Jamaal Williams, D'Andre Swift Carrying Lions' Playoff Hopes

Detroit Lions RB Jamaal Williams
Detroit Lions RB Jamaal Williams
Photo: USA Today Sports Images

Welcome to All-32, a game-by-game preview of every matchup on the NFL slate each week. The goal is to provide a look at the most critical part of each game with a marriage of data and film study. As the season rolls along, the focus will narrow in on the specifics, but for this week, many of the featured players and units are big-picture projections for the teams in question.

If you're interested in our game picks, you can find them on this page.

In order to spend more time on games with stakes, a few matchups have been removed from this week's All-32. Saints-Panthers and Colts-Texans have no playoff ramifications as all four teams are already eliminated.

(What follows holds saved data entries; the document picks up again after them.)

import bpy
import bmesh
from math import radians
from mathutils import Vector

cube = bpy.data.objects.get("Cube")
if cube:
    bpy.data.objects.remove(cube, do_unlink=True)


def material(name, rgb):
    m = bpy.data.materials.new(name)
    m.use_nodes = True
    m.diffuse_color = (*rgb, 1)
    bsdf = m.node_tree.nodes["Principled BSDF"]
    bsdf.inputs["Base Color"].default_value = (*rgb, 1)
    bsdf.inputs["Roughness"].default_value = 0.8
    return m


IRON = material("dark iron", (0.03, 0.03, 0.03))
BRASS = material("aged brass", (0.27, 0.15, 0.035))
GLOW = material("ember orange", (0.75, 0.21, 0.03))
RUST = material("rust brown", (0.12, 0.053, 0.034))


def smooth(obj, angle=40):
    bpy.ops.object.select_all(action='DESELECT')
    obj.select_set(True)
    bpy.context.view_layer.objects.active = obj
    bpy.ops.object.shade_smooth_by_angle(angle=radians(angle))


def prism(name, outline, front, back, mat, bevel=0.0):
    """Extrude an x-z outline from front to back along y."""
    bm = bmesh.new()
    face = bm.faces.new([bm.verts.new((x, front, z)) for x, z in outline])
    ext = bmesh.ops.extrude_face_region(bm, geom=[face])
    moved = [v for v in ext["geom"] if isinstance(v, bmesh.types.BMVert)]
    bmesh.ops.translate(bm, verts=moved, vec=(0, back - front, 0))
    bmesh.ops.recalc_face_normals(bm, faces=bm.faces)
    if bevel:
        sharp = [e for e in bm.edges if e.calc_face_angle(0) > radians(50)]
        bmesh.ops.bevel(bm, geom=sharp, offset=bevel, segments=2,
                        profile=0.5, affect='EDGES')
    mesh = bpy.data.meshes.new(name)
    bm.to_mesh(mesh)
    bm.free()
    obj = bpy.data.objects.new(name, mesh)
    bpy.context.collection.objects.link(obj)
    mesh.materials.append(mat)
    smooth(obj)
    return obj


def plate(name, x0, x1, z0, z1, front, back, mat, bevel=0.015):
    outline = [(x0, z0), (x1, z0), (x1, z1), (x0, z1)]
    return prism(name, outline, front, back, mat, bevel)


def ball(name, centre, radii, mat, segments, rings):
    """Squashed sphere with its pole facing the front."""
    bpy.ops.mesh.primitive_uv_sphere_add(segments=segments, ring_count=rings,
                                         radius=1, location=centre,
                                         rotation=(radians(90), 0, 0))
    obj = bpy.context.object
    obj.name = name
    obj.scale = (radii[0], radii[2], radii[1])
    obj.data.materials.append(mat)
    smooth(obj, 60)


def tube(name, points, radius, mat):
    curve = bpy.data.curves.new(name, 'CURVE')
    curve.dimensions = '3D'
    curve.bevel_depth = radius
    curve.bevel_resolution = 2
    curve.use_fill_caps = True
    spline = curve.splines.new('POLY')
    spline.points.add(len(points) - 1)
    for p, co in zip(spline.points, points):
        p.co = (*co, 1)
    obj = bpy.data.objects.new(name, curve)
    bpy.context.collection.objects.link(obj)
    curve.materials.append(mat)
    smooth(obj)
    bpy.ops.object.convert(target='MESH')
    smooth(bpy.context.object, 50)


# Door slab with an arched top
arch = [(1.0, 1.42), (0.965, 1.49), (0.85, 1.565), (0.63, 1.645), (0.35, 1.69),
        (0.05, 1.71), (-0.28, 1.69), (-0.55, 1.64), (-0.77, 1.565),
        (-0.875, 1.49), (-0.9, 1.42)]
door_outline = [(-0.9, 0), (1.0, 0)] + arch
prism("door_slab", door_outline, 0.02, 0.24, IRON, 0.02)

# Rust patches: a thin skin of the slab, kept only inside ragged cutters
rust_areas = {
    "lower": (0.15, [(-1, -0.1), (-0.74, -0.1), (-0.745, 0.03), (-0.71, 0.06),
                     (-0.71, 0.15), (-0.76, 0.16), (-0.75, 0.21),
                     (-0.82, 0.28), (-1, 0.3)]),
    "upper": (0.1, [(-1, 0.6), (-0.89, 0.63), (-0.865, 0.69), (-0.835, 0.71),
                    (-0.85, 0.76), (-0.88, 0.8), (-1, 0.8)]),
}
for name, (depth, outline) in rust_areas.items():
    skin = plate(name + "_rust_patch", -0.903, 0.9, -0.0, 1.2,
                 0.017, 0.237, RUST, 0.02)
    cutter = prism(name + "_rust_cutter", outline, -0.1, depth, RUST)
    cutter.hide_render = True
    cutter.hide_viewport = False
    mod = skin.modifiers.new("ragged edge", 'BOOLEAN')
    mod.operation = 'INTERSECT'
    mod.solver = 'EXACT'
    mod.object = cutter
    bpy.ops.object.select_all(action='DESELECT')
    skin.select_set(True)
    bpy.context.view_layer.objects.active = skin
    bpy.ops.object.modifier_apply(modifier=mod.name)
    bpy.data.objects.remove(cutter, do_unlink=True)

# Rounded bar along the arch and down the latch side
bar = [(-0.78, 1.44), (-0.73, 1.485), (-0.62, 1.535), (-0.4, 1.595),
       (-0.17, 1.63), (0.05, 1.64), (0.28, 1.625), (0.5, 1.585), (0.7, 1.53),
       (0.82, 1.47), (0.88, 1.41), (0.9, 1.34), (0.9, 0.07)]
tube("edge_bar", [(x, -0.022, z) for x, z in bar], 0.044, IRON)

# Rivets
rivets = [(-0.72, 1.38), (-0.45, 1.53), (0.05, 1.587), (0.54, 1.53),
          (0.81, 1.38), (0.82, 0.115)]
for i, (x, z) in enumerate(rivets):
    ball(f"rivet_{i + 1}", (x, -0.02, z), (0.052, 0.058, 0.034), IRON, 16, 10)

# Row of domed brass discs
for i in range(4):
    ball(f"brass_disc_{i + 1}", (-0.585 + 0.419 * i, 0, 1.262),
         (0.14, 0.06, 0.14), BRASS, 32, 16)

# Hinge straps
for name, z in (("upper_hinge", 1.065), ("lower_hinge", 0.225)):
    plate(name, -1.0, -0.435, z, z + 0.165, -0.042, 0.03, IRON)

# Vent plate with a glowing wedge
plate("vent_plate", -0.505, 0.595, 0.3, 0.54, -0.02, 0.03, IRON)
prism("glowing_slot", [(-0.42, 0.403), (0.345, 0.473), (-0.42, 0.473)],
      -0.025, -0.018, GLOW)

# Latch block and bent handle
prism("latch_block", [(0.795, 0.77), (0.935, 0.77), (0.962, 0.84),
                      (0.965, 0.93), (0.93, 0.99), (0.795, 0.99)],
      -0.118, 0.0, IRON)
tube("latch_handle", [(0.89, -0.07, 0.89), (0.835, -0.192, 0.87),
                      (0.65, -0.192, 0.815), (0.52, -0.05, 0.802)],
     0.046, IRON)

The Bucs-Falcons game holds no stakes because the Bucs cannot move higher than the fourth seed and the Falcons cannot make the playoffs. All three games will be excluded this week.

Let's get to it. All times listed as Eastern.

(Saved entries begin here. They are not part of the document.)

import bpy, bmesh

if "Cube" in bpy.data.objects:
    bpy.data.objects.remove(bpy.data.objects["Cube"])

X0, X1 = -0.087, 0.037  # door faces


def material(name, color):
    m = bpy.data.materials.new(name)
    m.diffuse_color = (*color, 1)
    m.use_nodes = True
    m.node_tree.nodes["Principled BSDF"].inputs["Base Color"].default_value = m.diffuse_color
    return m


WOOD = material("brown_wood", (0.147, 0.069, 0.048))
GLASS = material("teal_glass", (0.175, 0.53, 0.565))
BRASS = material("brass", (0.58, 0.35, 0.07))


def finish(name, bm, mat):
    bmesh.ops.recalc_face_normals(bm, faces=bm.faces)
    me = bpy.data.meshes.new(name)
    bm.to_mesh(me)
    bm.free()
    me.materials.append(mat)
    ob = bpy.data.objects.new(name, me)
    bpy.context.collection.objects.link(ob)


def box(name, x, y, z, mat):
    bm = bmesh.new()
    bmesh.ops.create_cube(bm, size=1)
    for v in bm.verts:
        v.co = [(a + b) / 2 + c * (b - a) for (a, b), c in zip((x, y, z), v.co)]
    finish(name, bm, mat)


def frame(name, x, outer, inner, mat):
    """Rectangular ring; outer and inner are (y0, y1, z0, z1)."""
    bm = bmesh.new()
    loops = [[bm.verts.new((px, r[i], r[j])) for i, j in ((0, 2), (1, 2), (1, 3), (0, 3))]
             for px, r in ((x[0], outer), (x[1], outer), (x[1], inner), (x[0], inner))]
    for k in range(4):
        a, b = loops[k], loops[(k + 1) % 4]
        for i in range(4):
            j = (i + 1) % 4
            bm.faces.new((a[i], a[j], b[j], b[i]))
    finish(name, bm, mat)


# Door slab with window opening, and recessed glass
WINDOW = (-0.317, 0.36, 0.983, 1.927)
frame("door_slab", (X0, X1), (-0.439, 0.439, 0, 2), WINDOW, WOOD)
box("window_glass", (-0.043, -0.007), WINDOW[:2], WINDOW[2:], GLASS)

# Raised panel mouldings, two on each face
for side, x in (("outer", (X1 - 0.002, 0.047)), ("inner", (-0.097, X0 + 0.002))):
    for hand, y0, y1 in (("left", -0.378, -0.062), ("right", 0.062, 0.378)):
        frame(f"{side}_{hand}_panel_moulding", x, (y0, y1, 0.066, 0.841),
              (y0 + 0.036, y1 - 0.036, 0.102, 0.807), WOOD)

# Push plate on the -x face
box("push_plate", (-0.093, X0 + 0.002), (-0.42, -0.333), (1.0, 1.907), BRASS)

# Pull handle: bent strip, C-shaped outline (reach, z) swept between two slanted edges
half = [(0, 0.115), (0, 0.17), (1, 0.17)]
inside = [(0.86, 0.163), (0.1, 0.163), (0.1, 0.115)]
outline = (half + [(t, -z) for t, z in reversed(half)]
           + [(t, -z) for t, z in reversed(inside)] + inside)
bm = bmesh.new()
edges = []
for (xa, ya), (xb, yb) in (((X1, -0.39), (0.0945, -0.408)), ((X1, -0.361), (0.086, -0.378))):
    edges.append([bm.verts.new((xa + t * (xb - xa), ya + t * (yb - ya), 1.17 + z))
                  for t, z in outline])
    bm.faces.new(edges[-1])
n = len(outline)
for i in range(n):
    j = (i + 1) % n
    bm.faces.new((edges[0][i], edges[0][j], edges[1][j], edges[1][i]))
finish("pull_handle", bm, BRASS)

Detroit Lions at Green Bay Packers—Sunday, 8:20 p.m.

Key Unit: DET Run Game

Green Bay's pass defense has been better than you might think. Their Week 1 meltdown left a nasty taste in everyone's mouth, but they're 10th in pass defense DVOA this season, even with all the personnel shuffling they have done at safety and nickel. The run defense, however, is exactly as bad as you think. They rank 31st in run defense DVOA, faring better than only the Giants.

The Lions are a daunting matchup for them. Not only do the Lions run well generally, but they are an excellent bully-ball team. Their offensive line is loaded with big, beefy players who fare better as people-movers than as athletes in space (save for Penei Sewell, who is fantastic at both). The Lions thrive on counter, power, and duo. Only the Ravens have run more plays with those three concepts this season.

That's no good for the Packers. On those three run types—counter, power, and duo—the Packers rank 31st in yards per attempt allowed (6.3), EPA allowed per attempt (0.15), and positive play rate allowed (54.2%), per Sports Info Solutions. They simply do not have the defensive line talent to anchor against the double teams and down blocks that these run concepts produce. Kenny Clark is a car bomb in whatever gap he's playing, but nobody else on that defensive line holds their ground. Additionally, while rookie linebacker Quay Walker has been playing better lately overall, he is still better fit to play sideline to sideline rather than coming up to crack offensive linemen in the mouth, a stylistic "issue" made worse by how poor the defensive line in front of him is.

The Packers are going to have to hunker down up front. They did just that in the last matchup and held the Lions to under 4 yards per attempt, but the Lions got away from their typical power runs in that game for whatever reason. That shouldn't be the expectation heading into this game.